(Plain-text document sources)
• • • •
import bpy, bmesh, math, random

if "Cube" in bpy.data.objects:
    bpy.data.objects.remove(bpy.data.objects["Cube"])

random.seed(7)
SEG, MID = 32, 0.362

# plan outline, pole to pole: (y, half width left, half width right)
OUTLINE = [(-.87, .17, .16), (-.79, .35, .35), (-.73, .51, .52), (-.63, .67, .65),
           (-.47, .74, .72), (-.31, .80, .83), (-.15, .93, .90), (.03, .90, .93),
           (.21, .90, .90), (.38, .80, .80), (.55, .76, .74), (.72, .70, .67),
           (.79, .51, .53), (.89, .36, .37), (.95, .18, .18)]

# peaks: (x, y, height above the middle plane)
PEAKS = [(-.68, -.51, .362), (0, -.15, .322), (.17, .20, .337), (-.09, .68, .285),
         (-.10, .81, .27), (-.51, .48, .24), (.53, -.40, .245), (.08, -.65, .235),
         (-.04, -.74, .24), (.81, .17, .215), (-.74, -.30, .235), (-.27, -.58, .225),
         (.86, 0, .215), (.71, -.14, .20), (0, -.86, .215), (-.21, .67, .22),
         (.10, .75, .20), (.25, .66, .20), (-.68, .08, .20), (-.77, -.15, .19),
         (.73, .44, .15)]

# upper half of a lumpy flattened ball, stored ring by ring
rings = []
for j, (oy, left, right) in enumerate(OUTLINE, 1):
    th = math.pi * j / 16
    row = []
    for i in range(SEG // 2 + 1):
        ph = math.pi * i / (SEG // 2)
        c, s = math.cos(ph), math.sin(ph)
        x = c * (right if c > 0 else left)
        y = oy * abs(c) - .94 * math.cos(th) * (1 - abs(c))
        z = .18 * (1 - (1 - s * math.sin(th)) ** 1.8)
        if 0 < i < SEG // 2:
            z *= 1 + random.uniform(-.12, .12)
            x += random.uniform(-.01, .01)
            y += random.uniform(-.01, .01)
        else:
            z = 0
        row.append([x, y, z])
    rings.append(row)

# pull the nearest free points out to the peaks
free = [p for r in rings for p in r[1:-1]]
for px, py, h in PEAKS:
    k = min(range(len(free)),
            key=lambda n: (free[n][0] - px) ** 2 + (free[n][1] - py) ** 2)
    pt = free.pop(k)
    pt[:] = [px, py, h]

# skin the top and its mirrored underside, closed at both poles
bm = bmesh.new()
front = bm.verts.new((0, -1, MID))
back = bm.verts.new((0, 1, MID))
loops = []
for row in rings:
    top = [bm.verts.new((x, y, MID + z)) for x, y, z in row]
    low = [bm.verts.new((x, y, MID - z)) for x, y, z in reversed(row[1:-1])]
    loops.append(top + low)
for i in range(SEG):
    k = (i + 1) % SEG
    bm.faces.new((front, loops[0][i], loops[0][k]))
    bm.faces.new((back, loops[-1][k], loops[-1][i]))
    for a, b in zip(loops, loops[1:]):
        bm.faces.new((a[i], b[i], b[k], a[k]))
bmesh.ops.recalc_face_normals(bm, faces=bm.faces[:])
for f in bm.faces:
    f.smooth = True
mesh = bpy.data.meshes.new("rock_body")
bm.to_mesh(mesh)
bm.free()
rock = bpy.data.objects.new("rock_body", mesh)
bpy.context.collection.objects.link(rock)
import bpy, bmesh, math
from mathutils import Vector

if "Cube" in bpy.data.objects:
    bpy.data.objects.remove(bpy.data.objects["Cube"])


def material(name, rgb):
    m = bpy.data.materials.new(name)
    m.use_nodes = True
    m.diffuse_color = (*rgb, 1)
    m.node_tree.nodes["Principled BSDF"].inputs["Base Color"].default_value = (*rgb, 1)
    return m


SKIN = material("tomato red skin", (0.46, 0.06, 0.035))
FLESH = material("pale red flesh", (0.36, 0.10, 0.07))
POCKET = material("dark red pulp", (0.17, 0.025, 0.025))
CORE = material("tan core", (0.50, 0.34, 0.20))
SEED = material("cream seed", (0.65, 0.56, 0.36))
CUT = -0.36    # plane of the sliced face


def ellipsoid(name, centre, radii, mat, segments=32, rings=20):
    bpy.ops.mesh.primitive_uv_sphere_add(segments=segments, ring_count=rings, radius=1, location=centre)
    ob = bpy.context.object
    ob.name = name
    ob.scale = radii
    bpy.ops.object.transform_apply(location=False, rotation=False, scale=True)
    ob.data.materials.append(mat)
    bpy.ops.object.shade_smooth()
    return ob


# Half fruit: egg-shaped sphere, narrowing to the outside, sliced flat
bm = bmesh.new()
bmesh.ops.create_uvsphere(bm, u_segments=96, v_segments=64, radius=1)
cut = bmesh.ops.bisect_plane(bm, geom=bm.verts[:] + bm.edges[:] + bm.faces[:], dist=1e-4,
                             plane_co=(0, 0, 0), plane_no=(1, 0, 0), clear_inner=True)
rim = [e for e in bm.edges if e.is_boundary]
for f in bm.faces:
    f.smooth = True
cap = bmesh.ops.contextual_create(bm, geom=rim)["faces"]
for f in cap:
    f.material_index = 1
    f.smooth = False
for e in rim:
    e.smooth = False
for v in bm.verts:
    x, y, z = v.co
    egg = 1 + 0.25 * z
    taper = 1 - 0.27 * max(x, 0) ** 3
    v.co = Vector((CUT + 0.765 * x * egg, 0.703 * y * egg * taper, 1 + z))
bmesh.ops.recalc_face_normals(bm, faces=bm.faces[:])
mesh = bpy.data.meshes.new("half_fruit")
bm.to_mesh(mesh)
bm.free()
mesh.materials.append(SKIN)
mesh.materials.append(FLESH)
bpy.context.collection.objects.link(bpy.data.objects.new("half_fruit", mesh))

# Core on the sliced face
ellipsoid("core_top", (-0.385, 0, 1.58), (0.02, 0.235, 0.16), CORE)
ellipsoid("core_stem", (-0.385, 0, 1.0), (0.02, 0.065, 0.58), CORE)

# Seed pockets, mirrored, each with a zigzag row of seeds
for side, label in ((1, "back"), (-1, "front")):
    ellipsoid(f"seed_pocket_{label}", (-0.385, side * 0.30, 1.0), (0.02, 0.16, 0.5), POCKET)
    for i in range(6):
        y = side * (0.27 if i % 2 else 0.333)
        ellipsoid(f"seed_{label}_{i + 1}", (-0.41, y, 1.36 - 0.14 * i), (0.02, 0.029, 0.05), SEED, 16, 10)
• • • •
Work instruction -
Could you restate the records above word for word?

Output of the exercise -
import bpy, bmesh, math, random

if "Cube" in bpy.data.objects:
    bpy.data.objects.remove(bpy.data.objects["Cube"])

random.seed(7)
SEG, MID = 32, 0.362

# plan outline, pole to pole: (y, half width left, half width right)
OUTLINE = [(-.87, .17, .16), (-.79, .35, .35), (-.73, .51, .52), (-.63, .67, .65),
           (-.47, .74, .72), (-.31, .80, .83), (-.15, .93, .90), (.03, .90, .93),
           (.21, .90, .90), (.38, .80, .80), (.55, .76, .74), (.72, .70, .67),
           (.79, .51, .53), (.89, .36, .37), (.95, .18, .18)]

# peaks: (x, y, height above the middle plane)
PEAKS = [(-.68, -.51, .362), (0, -.15, .322), (.17, .20, .337), (-.09, .68, .285),
         (-.10, .81, .27), (-.51, .48, .24), (.53, -.40, .245), (.08, -.65, .235),
         (-.04, -.74, .24), (.81, .17, .215), (-.74, -.30, .235), (-.27, -.58, .225),
         (.86, 0, .215), (.71, -.14, .20), (0, -.86, .215), (-.21, .67, .22),
         (.10, .75, .20), (.25, .66, .20), (-.68, .08, .20), (-.77, -.15, .19),
         (.73, .44, .15)]

# upper half of a lumpy flattened ball, stored ring by ring
rings = []
for j, (oy, left, right) in enumerate(OUTLINE, 1):
    th = math.pi * j / 16
    row = []
    for i in range(SEG // 2 + 1):
        ph = math.pi * i / (SEG // 2)
        c, s = math.cos(ph), math.sin(ph)
        x = c * (right if c > 0 else left)
        y = oy * abs(c) - .94 * math.cos(th) * (1 - abs(c))
        z = .18 * (1 - (1 - s * math.sin(th)) ** 1.8)
        if 0 < i < SEG // 2:
            z *= 1 + random.uniform(-.12, .12)
            x += random.uniform(-.01, .01)
            y += random.uniform(-.01, .01)
        else:
            z = 0
        row.append([x, y, z])
    rings.append(row)

# pull the nearest free points out to the peaks
free = [p for r in rings for p in r[1:-1]]
for px, py, h in PEAKS:
    k = min(range(len(free)),
            key=lambda n: (free[n][0] - px) ** 2 + (free[n][1] - py) ** 2)
    pt = free.pop(k)
    pt[:] = [px, py, h]

# skin the top and its mirrored underside, closed at both poles
bm = bmesh.new()
front = bm.verts.new((0, -1, MID))
back = bm.verts.new((0, 1, MID))
loops = []
for row in rings:
    top = [bm.verts.new((x, y, MID + z)) for x, y, z in row]
    low = [bm.verts.new((x, y, MID - z)) for x, y, z in reversed(row[1:-1])]
    loops.append(top + low)
for i in range(SEG):
    k = (i + 1) % SEG
    bm.faces.new((front, loops[0][i], loops[0][k]))
    bm.faces.new((back, loops[-1][k], loops[-1][i]))
    for a, b in zip(loops, loops[1:]):
        bm.faces.new((a[i], b[i], b[k], a[k]))
bmesh.ops.recalc_face_normals(bm, faces=bm.faces[:])
for f in bm.faces:
    f.smooth = True
mesh = bpy.data.meshes.new("rock_body")
bm.to_mesh(mesh)
bm.free()
rock = bpy.data.objects.new("rock_body", mesh)
bpy.context.collection.objects.link(rock)
import bpy, bmesh, math
from mathutils import Vector

if "Cube" in bpy.data.objects:
    bpy.data.objects.remove(bpy.data.objects["Cube"])


def material(name, rgb):
    m = bpy.data.materials.new(name)
    m.use_nodes = True
    m.diffuse_color = (*rgb, 1)
    m.node_tree.nodes["Principled BSDF"].inputs["Base Color"].default_value = (*rgb, 1)
    return m


SKIN = material("tomato red skin", (0.46, 0.06, 0.035))
FLESH = material("pale red flesh", (0.36, 0.10, 0.07))
POCKET = material("dark red pulp", (0.17, 0.025, 0.025))
CORE = material("tan core", (0.50, 0.34, 0.20))
SEED = material("cream seed", (0.65, 0.56, 0.36))
CUT = -0.36    # plane of the sliced face


def ellipsoid(name, centre, radii, mat, segments=32, rings=20):
    bpy.ops.mesh.primitive_uv_sphere_add(segments=segments, ring_count=rings, radius=1, location=centre)
    ob = bpy.context.object
    ob.name = name
    ob.scale = radii
    bpy.ops.object.transform_apply(location=False, rotation=False, scale=True)
    ob.data.materials.append(mat)
    bpy.ops.object.shade_smooth()
    return ob


# Half fruit: egg-shaped sphere, narrowing to the outside, sliced flat
bm = bmesh.new()
bmesh.ops.create_uvsphere(bm, u_segments=96, v_segments=64, radius=1)
cut = bmesh.ops.bisect_plane(bm, geom=bm.verts[:] + bm.edges[:] + bm.faces[:], dist=1e-4,
                             plane_co=(0, 0, 0), plane_no=(1, 0, 0), clear_inner=True)
rim = [e for e in bm.edges if e.is_boundary]
for f in bm.faces:
    f.smooth = True
cap = bmesh.ops.contextual_create(bm, geom=rim)["faces"]
for f in cap:
    f.material_index = 1
    f.smooth = False
for e in rim:
    e.smooth = False
for v in bm.verts:
    x, y, z = v.co
    egg = 1 + 0.25 * z
    taper = 1 - 0.27 * max(x, 0) ** 3
    v.co = Vector((CUT + 0.765 * x * egg, 0.703 * y * egg * taper, 1 + z))
bmesh.ops.recalc_face_normals(bm, faces=bm.faces[:])
mesh = bpy.data.meshes.new("half_fruit")
bm.to_mesh(mesh)
bm.free()
mesh.materials.append(SKIN)
mesh.materials.append(FLESH)
bpy.context.collection.objects.link(bpy.data.objects.new("half_fruit", mesh))

# Core on the sliced face
ellipsoid("core_top", (-0.385, 0, 1.58), (0.02, 0.235, 0.16), CORE)
ellipsoid("core_stem", (-0.385, 0, 1.0), (0.02, 0.065, 0.58), CORE)

# Seed pockets, mirrored, each with a zigzag row of seeds
for side, label in ((1, "back"), (-1, "front")):
    ellipsoid(f"seed_pocket_{label}", (-0.385, side * 0.30, 1.0), (0.02, 0.16, 0.5), POCKET)
    for i in range(6):
        y = side * (0.27 if i % 2 else 0.333)
        ellipsoid(f"seed_{label}_{i + 1}", (-0.41, y, 1.36 - 0.14 * i), (0.02, 0.029, 0.05), SEED, 16, 10)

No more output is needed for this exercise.